▸ **Directions for this task**:
Print nothing except the lines of the listing below from the line with "(x, y, radius)" to the line with "return [(x0, y0), (x1, y0), (x1, y1), (x0, y1)]", each exactly as written, both ends included.

▸ **Materials provided**:
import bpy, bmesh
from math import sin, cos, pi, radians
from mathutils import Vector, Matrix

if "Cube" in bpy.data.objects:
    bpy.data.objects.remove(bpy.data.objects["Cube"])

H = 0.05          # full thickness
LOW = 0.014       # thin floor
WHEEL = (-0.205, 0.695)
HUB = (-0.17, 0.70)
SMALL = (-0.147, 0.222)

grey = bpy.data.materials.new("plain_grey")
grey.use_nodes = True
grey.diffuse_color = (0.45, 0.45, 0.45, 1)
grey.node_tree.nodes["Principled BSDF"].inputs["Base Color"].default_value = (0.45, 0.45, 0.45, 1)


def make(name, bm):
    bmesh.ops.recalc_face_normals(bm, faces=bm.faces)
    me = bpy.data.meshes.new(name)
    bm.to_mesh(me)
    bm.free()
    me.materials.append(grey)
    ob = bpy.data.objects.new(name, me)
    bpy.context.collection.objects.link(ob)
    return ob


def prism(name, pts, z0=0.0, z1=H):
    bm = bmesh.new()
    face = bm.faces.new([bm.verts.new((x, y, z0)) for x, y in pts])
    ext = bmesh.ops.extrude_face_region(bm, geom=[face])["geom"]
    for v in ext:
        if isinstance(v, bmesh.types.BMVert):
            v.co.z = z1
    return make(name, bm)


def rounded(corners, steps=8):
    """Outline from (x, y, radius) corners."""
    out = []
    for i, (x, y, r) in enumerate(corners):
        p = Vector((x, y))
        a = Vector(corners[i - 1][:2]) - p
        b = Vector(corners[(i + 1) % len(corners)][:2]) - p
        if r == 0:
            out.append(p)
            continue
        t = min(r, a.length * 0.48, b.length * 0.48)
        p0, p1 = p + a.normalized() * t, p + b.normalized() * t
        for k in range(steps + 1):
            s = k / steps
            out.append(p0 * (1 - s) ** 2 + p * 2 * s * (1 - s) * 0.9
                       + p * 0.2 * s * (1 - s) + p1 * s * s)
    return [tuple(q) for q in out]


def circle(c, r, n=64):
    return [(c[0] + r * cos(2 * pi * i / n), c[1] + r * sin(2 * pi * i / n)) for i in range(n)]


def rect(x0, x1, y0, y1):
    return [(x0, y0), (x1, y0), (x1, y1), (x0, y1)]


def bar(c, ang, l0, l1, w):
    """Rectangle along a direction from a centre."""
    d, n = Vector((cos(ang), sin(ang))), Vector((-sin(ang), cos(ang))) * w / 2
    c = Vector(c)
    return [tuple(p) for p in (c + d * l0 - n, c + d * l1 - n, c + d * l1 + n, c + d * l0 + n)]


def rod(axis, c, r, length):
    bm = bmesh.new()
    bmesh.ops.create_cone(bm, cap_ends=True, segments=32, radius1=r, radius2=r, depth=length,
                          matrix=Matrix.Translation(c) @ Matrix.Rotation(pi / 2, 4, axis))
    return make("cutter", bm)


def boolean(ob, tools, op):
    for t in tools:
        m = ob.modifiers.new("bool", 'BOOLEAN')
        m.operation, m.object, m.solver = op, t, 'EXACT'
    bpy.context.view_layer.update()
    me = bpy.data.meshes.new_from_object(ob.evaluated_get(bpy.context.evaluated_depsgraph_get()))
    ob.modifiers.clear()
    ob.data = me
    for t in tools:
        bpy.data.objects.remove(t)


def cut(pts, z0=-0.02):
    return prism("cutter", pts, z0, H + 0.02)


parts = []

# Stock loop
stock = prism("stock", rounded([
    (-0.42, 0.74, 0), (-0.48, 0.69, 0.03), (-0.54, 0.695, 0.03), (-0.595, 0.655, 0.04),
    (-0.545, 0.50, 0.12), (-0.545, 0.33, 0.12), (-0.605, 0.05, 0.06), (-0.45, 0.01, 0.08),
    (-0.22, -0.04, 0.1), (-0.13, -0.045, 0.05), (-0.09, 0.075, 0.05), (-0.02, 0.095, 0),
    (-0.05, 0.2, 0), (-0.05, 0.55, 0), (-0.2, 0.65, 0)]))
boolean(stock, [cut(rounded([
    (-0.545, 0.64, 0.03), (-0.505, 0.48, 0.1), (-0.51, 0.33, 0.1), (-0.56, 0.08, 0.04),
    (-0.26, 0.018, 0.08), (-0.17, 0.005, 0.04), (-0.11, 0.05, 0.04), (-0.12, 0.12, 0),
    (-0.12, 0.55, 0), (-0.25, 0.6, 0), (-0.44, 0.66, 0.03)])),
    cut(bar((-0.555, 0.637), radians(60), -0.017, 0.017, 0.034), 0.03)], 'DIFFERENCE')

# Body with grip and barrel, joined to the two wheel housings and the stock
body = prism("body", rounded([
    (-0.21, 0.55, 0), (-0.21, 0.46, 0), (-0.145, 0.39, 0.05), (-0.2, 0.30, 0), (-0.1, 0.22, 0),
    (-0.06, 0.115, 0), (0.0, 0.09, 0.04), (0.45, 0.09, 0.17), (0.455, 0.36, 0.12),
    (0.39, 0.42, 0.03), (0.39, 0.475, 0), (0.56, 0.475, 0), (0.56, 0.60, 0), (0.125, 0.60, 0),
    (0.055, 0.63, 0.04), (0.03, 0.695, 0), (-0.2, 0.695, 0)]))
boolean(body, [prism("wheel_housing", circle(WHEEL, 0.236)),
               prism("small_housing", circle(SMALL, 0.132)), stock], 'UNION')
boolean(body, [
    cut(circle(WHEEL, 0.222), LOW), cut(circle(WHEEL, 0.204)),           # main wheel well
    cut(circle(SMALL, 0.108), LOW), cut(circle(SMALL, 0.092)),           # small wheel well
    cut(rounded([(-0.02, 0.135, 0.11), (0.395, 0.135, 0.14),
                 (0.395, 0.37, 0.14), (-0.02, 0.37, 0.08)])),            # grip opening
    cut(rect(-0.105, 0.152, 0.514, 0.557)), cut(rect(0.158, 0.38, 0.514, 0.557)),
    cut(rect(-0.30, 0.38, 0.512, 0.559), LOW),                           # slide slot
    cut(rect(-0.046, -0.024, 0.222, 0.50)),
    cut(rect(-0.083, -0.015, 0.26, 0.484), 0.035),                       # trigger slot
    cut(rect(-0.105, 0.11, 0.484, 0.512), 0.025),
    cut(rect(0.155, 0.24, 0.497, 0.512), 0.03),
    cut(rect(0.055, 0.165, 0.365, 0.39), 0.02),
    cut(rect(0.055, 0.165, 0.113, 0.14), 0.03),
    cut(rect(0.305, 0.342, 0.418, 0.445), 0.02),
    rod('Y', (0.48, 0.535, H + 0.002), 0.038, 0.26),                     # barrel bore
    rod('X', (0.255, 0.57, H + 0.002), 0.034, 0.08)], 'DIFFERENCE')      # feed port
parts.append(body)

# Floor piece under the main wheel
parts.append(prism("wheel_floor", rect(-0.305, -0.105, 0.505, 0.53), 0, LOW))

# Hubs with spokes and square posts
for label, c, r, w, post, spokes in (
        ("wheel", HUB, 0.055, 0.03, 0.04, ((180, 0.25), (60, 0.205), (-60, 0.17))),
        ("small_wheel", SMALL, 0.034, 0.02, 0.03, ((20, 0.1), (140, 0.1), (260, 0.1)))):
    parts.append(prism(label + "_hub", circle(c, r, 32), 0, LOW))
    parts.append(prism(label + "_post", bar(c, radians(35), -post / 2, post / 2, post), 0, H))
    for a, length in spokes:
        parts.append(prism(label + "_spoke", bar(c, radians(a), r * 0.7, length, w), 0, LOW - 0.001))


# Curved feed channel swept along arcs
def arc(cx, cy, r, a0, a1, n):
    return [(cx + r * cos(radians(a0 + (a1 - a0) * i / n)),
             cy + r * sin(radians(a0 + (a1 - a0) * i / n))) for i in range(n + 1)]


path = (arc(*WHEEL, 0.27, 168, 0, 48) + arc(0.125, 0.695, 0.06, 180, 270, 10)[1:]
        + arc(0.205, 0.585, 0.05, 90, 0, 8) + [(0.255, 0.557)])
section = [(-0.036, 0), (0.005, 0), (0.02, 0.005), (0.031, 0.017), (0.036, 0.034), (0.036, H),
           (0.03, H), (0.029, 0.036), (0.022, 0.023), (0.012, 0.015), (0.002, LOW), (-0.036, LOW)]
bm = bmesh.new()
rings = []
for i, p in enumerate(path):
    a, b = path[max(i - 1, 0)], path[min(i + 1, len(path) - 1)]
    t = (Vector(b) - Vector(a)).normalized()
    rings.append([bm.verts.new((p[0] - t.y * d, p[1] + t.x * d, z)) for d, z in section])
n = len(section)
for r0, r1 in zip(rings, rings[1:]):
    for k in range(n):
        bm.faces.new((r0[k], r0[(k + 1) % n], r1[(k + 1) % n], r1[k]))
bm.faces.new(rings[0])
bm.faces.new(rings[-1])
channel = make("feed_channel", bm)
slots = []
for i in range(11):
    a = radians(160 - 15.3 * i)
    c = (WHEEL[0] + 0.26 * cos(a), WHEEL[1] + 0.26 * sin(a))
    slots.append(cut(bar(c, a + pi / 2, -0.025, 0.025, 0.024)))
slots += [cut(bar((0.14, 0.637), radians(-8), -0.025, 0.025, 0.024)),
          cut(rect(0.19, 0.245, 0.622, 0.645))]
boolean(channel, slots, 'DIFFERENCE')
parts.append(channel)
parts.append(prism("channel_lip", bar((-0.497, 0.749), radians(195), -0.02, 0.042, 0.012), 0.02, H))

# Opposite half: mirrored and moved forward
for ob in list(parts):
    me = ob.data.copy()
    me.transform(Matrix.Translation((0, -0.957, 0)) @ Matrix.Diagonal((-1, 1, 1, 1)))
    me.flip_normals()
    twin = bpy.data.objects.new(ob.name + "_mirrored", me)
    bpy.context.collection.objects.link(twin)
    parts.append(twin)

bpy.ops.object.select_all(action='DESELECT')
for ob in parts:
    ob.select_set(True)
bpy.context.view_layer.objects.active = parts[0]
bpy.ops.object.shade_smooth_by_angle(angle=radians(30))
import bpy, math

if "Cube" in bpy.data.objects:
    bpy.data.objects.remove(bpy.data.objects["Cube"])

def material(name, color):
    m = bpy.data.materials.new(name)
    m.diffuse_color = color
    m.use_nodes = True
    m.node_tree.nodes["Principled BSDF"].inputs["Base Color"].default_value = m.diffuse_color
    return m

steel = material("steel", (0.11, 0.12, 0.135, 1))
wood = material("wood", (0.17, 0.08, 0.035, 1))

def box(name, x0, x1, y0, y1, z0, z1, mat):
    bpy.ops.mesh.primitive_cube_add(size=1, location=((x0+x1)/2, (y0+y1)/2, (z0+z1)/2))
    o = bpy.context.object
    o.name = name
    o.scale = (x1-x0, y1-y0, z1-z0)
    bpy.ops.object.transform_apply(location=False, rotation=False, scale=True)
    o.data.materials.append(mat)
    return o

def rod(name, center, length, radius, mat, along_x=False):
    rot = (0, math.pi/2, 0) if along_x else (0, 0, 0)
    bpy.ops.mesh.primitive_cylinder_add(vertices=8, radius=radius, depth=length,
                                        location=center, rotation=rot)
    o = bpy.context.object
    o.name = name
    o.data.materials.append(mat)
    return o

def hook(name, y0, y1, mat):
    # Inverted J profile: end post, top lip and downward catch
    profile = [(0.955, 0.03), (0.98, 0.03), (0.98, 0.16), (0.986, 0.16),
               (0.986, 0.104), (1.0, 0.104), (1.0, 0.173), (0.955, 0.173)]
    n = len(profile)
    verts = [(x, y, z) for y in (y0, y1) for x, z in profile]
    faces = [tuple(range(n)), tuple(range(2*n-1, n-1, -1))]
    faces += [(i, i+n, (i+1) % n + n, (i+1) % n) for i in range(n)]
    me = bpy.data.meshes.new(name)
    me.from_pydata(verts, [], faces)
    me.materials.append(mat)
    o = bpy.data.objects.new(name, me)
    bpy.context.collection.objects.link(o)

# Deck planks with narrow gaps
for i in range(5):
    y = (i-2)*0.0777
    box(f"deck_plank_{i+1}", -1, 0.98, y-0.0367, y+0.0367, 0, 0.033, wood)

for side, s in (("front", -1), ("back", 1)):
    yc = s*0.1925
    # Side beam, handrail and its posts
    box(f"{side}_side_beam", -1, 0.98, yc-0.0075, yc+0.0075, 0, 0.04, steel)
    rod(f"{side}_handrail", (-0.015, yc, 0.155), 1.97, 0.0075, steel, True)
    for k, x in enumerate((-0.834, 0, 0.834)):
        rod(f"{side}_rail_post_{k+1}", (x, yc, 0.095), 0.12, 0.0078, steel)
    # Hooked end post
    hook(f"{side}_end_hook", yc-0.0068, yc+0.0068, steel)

▸ **Problem solution**:
    """Outline from (x, y, radius) corners."""
    out = []
    for i, (x, y, r) in enumerate(corners):
        p = Vector((x, y))
        a = Vector(corners[i - 1][:2]) - p
        b = Vector(corners[(i + 1) % len(corners)][:2]) - p
        if r == 0:
            out.append(p)
            continue
        t = min(r, a.length * 0.48, b.length * 0.48)
        p0, p1 = p + a.normalized() * t, p + b.normalized() * t
        for k in range(steps + 1):
            s = k / steps
            out.append(p0 * (1 - s) ** 2 + p * 2 * s * (1 - s) * 0.9
                       + p * 0.2 * s * (1 - s) + p1 * s * s)
    return [tuple(q) for q in out]


def circle(c, r, n=64):
    return [(c[0] + r * cos(2 * pi * i / n), c[1] + r * sin(2 * pi * i / n)) for i in range(n)]


def rect(x0, x1, y0, y1):
    return [(x0, y0), (x1, y0), (x1, y1), (x0, y1)]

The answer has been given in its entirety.